Required work
Go through the entries below and count the lines where the word "data" appears; give only the count.

(Supplied records begins)

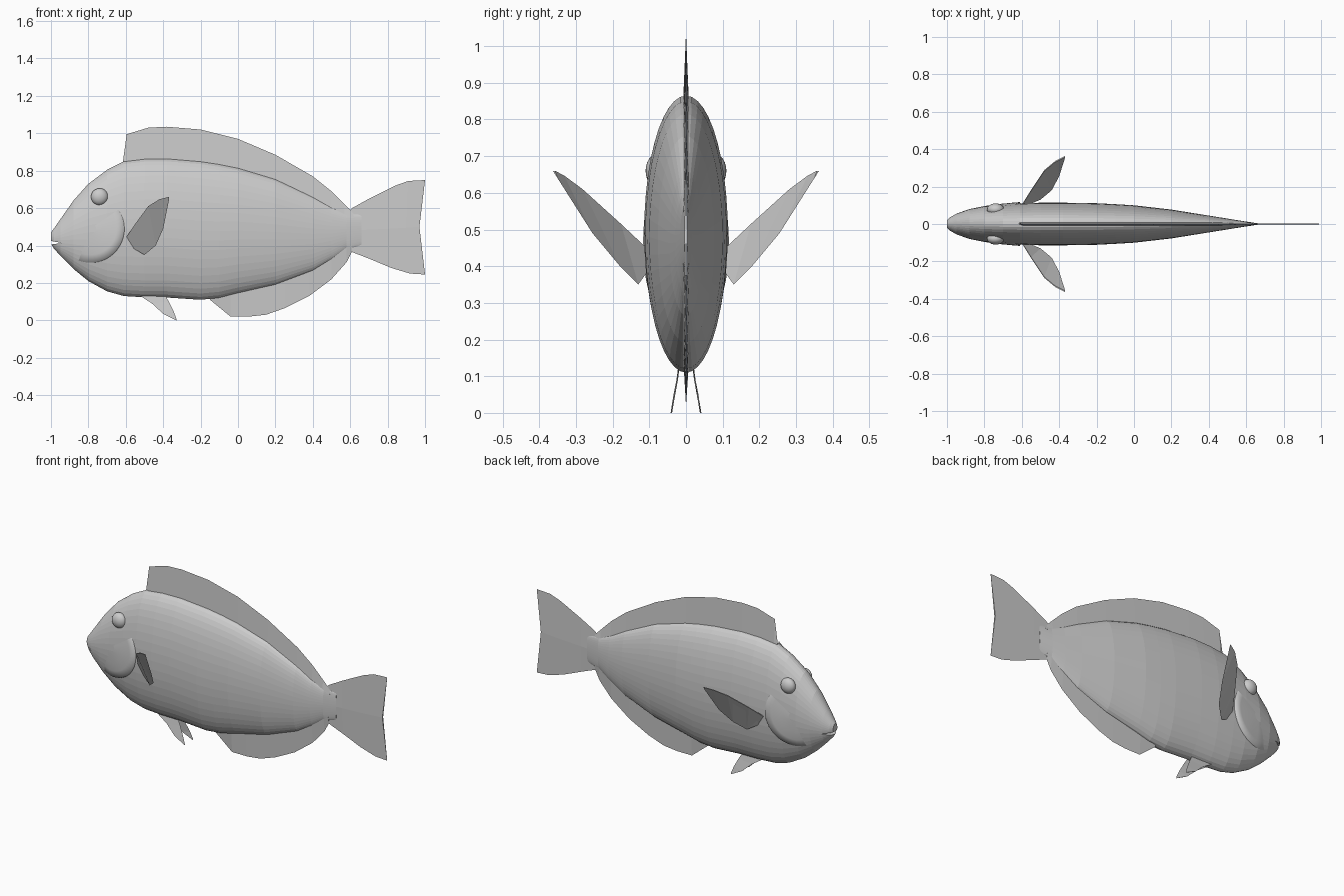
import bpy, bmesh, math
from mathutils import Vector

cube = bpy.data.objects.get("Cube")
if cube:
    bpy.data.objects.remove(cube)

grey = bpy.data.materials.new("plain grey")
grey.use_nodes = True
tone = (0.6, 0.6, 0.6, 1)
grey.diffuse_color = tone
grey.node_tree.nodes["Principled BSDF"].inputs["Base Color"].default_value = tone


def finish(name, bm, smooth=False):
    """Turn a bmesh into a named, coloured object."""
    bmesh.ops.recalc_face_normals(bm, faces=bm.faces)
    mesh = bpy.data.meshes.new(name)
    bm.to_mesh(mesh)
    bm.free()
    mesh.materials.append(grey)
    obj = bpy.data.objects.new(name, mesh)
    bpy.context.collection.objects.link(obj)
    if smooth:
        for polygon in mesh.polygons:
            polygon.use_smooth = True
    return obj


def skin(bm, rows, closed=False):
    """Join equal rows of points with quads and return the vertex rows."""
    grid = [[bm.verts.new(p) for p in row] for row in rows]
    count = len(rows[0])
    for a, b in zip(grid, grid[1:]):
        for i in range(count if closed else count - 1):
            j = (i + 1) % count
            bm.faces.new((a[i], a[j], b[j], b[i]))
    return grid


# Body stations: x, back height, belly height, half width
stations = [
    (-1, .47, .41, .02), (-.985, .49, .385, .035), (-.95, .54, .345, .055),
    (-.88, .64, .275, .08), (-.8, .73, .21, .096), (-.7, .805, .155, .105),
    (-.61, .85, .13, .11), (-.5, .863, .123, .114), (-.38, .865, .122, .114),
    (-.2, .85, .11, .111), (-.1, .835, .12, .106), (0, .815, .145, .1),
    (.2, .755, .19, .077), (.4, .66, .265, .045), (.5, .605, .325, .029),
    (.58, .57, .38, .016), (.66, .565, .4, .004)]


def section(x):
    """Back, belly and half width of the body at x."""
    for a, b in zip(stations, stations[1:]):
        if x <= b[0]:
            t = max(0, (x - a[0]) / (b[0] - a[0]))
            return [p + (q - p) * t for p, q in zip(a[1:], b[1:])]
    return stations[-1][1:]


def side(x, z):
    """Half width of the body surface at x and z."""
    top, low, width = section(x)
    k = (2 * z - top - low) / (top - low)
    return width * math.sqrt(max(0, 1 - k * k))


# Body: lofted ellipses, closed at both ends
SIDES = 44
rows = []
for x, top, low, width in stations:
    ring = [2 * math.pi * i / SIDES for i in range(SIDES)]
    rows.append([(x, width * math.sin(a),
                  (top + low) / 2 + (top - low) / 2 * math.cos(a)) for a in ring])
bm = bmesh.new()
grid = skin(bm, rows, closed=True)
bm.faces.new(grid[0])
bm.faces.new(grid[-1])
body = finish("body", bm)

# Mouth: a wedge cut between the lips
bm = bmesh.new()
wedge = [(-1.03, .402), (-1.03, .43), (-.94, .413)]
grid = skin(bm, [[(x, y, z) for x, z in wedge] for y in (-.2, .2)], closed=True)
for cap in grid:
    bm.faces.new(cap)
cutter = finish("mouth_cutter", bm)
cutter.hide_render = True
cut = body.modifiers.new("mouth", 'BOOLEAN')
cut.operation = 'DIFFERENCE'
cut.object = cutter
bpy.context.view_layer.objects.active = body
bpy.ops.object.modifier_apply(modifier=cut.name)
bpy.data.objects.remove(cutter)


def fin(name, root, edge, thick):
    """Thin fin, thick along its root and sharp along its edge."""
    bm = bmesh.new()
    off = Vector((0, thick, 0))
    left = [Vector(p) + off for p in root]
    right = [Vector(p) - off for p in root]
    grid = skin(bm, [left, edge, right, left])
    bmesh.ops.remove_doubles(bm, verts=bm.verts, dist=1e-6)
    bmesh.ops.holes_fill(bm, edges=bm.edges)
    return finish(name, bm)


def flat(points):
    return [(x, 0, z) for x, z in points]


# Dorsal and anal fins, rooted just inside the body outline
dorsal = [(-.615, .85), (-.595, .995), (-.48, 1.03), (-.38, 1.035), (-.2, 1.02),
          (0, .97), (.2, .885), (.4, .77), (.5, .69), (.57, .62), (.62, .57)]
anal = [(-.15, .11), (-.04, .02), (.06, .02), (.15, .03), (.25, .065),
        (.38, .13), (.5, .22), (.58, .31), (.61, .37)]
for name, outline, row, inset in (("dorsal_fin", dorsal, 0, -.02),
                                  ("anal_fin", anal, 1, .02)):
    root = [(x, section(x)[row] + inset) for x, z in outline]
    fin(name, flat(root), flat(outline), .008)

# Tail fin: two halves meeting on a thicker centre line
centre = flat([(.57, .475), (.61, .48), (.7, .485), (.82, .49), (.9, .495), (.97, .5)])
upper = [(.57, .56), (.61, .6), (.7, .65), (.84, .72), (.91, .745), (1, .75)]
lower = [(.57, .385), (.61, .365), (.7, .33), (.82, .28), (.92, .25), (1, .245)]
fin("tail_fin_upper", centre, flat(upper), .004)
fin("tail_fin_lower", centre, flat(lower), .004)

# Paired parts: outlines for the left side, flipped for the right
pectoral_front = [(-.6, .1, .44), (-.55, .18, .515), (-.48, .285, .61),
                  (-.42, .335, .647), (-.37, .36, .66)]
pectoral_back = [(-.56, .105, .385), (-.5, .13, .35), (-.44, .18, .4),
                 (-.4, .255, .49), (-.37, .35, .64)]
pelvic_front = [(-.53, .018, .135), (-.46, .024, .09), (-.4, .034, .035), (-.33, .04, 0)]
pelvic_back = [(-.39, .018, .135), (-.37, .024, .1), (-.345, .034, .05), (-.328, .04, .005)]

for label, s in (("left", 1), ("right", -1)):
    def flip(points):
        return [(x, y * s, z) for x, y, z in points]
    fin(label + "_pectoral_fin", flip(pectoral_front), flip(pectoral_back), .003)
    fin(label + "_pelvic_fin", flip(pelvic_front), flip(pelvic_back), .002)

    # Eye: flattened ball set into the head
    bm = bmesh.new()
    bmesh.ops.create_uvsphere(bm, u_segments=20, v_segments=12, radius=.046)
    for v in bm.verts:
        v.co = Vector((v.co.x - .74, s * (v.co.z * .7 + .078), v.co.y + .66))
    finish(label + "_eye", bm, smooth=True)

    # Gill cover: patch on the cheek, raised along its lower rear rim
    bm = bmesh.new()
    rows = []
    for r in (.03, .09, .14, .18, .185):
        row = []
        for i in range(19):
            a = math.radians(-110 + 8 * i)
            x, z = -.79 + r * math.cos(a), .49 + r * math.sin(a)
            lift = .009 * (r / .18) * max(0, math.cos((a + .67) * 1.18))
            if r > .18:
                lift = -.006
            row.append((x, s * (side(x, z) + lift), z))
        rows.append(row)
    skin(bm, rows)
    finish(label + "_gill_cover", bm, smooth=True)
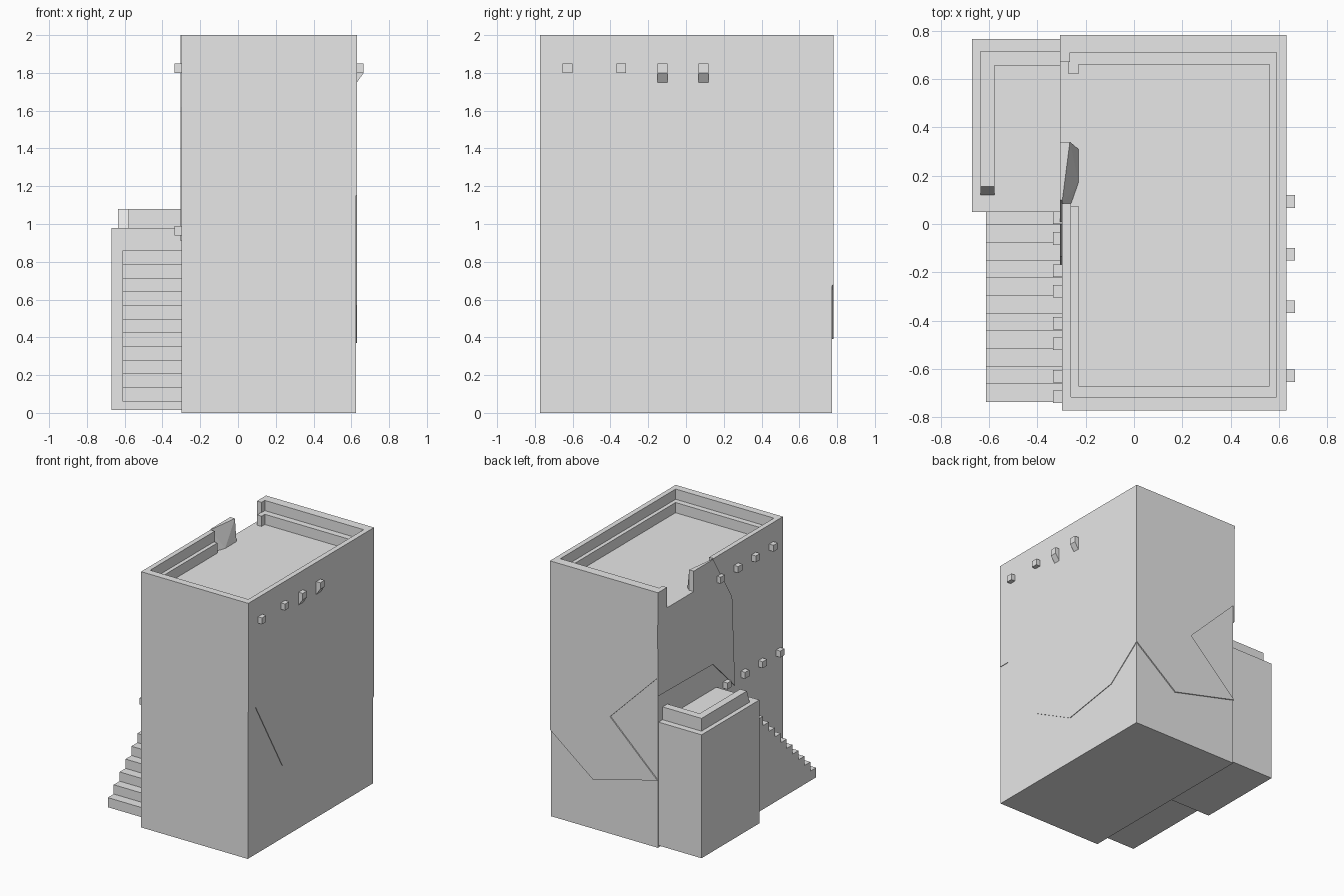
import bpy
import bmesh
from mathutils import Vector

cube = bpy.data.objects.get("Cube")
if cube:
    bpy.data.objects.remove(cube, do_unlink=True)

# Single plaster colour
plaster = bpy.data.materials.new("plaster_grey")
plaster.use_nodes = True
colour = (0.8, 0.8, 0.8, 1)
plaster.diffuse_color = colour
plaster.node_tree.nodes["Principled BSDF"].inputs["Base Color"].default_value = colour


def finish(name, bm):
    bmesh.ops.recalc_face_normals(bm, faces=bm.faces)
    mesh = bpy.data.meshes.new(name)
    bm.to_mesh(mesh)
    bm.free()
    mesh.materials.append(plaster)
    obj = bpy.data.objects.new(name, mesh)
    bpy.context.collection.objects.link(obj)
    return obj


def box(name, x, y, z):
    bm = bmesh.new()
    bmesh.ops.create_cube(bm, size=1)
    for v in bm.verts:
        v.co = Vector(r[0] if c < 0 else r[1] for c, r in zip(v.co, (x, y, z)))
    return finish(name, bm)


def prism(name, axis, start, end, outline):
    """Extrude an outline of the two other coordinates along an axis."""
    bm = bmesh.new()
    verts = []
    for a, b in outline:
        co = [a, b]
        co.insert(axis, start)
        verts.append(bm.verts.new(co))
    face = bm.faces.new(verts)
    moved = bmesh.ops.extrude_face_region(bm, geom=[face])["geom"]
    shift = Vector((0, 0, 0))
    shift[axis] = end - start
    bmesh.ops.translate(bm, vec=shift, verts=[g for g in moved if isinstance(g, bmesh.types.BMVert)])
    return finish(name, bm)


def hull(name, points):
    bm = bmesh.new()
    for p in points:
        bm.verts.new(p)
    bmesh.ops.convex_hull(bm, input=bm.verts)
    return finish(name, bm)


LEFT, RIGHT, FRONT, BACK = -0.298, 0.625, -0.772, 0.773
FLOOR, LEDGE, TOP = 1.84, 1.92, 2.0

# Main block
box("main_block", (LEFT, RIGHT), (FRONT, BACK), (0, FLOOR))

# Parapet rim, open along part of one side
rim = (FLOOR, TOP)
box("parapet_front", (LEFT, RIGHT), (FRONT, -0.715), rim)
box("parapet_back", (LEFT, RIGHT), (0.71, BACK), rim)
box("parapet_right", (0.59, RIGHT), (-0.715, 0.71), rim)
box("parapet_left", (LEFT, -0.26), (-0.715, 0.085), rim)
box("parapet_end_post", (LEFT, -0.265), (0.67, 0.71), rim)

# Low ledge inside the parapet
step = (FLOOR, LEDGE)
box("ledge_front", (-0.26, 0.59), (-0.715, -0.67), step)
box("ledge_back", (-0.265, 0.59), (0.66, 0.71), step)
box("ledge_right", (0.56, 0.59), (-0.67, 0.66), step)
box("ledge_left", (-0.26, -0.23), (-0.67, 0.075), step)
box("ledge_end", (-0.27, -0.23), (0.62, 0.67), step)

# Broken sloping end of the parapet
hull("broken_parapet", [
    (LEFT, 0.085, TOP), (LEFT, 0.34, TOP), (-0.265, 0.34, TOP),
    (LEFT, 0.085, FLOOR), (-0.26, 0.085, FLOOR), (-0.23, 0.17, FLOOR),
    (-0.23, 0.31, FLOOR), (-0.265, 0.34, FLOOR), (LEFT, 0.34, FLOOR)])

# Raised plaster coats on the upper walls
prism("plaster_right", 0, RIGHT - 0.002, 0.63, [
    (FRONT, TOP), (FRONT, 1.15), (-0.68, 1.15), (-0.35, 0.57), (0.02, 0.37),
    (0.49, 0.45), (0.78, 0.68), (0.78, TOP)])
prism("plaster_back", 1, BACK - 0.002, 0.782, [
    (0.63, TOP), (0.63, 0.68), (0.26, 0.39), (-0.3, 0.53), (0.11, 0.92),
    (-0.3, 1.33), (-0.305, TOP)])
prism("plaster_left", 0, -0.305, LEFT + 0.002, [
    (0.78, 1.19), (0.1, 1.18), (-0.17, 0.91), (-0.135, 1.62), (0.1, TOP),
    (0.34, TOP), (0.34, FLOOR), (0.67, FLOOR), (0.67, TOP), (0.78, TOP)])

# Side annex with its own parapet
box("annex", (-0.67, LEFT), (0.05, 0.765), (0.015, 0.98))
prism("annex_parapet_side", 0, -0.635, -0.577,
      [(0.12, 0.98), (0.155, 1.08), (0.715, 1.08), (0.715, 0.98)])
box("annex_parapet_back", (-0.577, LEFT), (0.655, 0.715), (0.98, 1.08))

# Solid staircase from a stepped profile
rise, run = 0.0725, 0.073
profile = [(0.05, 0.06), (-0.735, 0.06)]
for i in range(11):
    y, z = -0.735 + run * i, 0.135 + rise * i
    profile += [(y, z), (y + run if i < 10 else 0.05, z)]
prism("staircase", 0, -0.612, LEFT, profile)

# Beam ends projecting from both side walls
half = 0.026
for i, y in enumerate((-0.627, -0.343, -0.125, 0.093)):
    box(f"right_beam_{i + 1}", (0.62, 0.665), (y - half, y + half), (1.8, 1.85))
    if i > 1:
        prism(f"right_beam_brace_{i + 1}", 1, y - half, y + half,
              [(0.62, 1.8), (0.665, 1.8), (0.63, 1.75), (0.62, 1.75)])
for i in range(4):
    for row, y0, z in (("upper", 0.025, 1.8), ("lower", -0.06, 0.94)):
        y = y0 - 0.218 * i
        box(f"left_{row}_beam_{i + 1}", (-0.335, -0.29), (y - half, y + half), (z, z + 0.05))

(Supplied records ends)

Exercise solution
11